These are just filler areas really though, storing up clues like proverbial ammunition for your assault on the court room. This is where the game really shines, subverting the usual puzzle formula of ‘find item, use item at right time’ to something much more logical, as you delve into your evidence bag to find facts or items that can contradict whatever seems fishy about witnesses’ statements during cross examinations. For the most part this works brilliantly; sometimes in earlier stages the items you need to present are telegraphed quite clearly. In later cases, I found I had to give some deeper thought on how best to unpick the false testimonies. But you can’t just fire off mad theories and present any evidence at any point; if you waste the court’s time by challenging without a solid foundation, the metre in the top right of the screen will deplete, and when it gets to zero you’re finished.
Of less risk is pressing witnesses on their statement to find errors. This is really just forcing them to elaborate on a phrase they’ve said, but there’s no penalty for doing this in error, which might have made it feel more critical and meaningful, and you also get Phoenix (and other characters at certain points) striking excellent poses as they raise objections.
The games’ second major strength lies in its characters and dialogue. Admittedly, the dialogue can be something of a drag at times. The game is, unsurprisingly for a courtroom drama, very speech-heavy.
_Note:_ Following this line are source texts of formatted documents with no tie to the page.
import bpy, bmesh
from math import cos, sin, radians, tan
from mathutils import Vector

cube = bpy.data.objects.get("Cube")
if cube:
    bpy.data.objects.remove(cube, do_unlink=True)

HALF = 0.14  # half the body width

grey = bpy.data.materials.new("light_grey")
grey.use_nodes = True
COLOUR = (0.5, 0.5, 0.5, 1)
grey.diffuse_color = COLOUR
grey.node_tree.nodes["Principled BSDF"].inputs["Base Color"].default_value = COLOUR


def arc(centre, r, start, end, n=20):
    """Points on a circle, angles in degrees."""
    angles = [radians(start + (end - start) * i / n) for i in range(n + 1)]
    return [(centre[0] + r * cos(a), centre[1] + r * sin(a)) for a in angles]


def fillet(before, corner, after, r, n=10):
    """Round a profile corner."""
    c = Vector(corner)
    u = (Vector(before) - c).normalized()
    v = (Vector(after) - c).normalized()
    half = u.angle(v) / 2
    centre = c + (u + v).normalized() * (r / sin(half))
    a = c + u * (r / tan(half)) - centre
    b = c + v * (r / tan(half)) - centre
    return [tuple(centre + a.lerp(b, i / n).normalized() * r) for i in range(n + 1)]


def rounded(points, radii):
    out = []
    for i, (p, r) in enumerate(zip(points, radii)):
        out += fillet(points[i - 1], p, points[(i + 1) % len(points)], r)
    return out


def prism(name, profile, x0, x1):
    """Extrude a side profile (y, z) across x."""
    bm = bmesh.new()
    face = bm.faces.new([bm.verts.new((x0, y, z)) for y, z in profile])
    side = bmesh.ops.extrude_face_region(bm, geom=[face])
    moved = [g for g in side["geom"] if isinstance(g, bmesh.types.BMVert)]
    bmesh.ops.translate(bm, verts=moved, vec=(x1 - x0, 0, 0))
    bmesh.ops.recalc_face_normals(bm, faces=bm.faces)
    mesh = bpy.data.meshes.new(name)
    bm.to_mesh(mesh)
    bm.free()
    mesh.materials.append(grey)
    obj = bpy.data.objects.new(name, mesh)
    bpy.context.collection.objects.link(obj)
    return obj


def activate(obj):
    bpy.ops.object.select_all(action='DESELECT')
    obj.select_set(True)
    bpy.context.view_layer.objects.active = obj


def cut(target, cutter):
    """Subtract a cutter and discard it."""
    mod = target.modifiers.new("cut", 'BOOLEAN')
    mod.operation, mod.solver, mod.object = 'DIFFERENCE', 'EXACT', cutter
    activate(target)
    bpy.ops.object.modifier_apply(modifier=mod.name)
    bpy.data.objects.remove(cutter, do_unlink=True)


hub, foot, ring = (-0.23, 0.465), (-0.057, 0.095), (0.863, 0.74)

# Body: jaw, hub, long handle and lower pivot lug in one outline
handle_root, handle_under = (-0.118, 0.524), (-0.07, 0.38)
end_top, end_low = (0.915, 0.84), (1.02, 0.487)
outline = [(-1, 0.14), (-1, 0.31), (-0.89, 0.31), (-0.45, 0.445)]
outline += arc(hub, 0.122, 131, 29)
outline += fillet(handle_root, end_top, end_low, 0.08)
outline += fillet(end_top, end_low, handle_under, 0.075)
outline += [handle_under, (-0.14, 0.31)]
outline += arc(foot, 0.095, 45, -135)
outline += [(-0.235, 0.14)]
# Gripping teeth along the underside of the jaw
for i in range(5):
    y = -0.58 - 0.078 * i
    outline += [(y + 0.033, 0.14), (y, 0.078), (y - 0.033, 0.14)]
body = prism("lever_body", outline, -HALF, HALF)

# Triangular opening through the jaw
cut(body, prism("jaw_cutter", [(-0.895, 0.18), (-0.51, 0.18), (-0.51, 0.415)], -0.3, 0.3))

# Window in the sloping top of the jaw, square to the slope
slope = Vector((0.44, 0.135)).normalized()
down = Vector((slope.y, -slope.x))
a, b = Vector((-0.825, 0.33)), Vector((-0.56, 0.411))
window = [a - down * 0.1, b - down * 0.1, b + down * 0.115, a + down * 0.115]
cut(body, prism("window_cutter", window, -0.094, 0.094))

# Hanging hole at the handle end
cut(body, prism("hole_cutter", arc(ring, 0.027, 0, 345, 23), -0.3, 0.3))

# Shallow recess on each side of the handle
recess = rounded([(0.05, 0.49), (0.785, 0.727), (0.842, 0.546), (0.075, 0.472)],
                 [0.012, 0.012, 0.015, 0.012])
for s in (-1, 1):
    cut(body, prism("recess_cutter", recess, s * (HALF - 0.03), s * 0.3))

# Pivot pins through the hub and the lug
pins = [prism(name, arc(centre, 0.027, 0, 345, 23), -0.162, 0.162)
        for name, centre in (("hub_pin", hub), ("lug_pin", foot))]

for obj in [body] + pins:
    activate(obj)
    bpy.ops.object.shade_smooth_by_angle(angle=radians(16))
I hope you like pressing the A button, because you’ll be doing it a lot to skip through speech boxes. Luckily, this is pulled through by conversations that are often witty and amusing while still being accessible for everyone. Indeed, it’s remarkable that a game taking place in a court room is so family friendly, usually focusing on murder, which for some reason is a fairly acceptable crime to joke about despite it being, y’know, murder. All the characters are fully realised if a little broad, and it’s easy to become attached to them across the course of the three titles here, if a little concerning that Phoenix and his mentor seem to know so little about their professions on their first days in court.
The game’s major weaknesses are in the presentation. There’s a shiny new HD makeover for Phoenix’s big screen debut, but it’s not really warranted; the major character’s movements are flamboyant, recognisable and infinitely imitable, but animations are limited. Similarly, backdrops are uninspiring, dull and static, and repeat themselves a lot throughout the trilogy. This is worsened by the way you move around the scenes. There’s no fast travel option to miss out areas you need to pass through to get to the actual part you want to investigate, so you’re require to trawl through several scenes and menus to do so. The game also has an annoying habit of only triggering the next event that you need to move the story on by revisiting places you’ve already been to, often leaving me flummoxed and thinking I had missed an important contradiction in someone’s statement when I just had to randomly move around the world until something triggered.
If you want to have a decent chance of enjoying the game, however, you’ll want to mute everything from the off. The music improves slightly from the first entry to the last, but can be incredibly irritating and tinny at times. Couple with this tappy typing noise when the dialogue is unfurling and you’ll just want to save your ears the hassle and supply your own soundtrack. Of all the things that could have used a serious update between ports, the sound is the most neglected.